Four Canadian life insurers demutualized in 1999-2000 but regulations allowing mutual property and casualty insurers to demutualize have only been law for two years.
Manitoba-based Wawanesa Mutual Insurance Company has “no plans to demutualize,” Wawanesa chief executive officer Jeff Goy said Thursday in a statement to Canadian Underwriter.
Ditto for Lindsay, Ont.-based Commonwell Mutual Insurance Group – which, unlike Economical and Wawanesa, could not legally demutualize in any case because it is not regulated by the federal government but by the Ontario government.
Commonwell was formed in 2013 after the merger of Farmers’ Mutual (also based in Lindsay), Perth-based Lanark Mutual, and Alexandria-based Glengarry Mutual.
Ontario would have to have “regulations developed and enacted and put in place before we could even consider” demutualizing, Commonwell CEO Tim Shauf said Thursday in an interview. “We don’t have any intentions of demutualizing ourselves,” he added.
In addition to Wawanesa and Economical, other federally-regulated P&C mutuals include Portage, The Kings, Saskatchewan, Heartland Farm and Gore, the latter of which announced earlier that its board of directors voted not to demutualize.
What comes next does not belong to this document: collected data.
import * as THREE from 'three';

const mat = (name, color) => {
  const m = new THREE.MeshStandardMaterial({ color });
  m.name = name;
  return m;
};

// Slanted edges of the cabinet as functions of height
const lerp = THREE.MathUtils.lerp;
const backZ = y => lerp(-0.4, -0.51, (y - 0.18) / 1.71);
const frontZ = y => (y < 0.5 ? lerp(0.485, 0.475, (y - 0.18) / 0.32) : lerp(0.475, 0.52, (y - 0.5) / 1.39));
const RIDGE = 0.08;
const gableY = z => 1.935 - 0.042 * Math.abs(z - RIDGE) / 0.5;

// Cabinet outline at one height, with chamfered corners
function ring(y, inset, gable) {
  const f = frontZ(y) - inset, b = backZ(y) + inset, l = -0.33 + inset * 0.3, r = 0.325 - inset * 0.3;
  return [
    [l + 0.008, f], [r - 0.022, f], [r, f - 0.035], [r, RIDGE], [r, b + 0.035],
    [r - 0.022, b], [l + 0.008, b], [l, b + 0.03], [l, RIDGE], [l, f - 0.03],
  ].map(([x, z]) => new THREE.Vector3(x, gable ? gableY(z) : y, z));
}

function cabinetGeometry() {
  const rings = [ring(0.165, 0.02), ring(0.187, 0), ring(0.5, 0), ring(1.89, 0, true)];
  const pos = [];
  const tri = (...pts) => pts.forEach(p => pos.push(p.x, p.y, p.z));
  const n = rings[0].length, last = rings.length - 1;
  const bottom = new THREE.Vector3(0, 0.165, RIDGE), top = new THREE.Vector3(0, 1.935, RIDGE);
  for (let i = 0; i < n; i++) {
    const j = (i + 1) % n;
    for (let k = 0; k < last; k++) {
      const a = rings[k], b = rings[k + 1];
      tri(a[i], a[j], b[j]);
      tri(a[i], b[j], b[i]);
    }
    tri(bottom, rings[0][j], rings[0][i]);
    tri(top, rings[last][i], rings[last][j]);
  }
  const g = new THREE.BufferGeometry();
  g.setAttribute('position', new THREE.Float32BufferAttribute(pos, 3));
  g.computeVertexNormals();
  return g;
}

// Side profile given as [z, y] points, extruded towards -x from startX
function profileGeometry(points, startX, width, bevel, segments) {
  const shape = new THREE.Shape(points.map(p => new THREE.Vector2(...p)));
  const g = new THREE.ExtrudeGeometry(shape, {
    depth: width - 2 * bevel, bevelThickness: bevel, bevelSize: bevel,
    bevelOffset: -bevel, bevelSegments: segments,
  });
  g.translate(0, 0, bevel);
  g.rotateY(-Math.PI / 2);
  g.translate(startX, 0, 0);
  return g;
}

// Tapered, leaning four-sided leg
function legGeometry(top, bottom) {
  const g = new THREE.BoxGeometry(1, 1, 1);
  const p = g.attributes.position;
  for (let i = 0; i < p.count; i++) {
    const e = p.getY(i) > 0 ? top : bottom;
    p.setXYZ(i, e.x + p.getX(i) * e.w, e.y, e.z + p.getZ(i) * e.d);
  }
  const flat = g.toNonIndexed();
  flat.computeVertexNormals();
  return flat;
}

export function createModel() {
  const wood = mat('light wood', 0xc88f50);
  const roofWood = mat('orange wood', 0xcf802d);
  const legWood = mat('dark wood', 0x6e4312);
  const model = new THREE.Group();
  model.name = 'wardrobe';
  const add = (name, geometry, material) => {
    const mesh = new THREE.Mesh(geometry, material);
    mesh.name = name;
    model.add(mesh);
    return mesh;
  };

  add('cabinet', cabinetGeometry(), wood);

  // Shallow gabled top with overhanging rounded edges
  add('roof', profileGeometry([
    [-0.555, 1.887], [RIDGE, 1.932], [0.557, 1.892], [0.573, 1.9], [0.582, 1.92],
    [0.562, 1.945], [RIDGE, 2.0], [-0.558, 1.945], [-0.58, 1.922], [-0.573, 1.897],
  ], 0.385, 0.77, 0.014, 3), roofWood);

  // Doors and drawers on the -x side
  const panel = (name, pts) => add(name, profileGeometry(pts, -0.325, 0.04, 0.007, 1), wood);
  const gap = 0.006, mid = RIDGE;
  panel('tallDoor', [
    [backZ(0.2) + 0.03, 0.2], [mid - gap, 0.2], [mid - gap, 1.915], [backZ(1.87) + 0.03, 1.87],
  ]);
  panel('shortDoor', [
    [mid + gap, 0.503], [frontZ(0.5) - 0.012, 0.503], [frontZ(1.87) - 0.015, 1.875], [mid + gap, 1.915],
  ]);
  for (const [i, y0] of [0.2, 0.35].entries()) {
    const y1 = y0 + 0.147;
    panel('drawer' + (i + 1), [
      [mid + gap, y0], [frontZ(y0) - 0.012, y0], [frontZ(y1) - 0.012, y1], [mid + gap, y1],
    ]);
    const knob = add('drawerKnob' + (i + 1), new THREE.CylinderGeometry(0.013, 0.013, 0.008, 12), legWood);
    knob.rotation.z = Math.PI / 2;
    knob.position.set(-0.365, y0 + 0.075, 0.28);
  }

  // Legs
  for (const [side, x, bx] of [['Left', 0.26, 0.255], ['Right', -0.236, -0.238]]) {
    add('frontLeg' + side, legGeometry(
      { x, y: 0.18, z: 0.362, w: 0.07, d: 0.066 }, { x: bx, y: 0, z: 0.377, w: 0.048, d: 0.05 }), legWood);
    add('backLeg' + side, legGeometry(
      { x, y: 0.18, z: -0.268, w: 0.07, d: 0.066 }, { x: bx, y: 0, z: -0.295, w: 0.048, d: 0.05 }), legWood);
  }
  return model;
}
Canadian Underwriter contacted The Kings and Portage, but did not receive responses before press deadline.
Related: Who’d want to buy Economical?
Economical’s board and mutual policyholders voted two years ago in favour of demutualization. Two court-appointed committees – one representing eligible mutual policyholders of Economcial and the other representing non-mutual policyholders – are in negotiations. Economical plans to submit a conversion proposal to the federal Office of the Superintendent of Financial Institutions (OSFI) before Feb. 22, 2018. Several more steps are needed before it can demutualize.
Economical plans an initial public offering of stock if it completes its demutualization, the company’s president and CEO Rowan Saunders said in October during the CEO panel at the Insurance Brokers Association of Ontario annual convention. Economical officials have said in the past that the company wants to raise cash through an IPO so it can buy other companies.
“Demutualization is a challenge,” Shauf said Thursday. “There is the access to capital that some companies desire but there is also the historical buildup of that capital.”
Once Economical starts trading on the stock exchange, it would have to be widely held for two years. After that time, “it is possible and likely they would get interest from a larger entity like an Intact,” Paul Holden, a CIBC Capital Markets analyst, told Canadian Underwriter earlier.
For its part, Commonwell is more than a century old, “so that is a big ball of twine to unwind” with demutualization, Shauf added. “It’s not a simple or straightforward process.”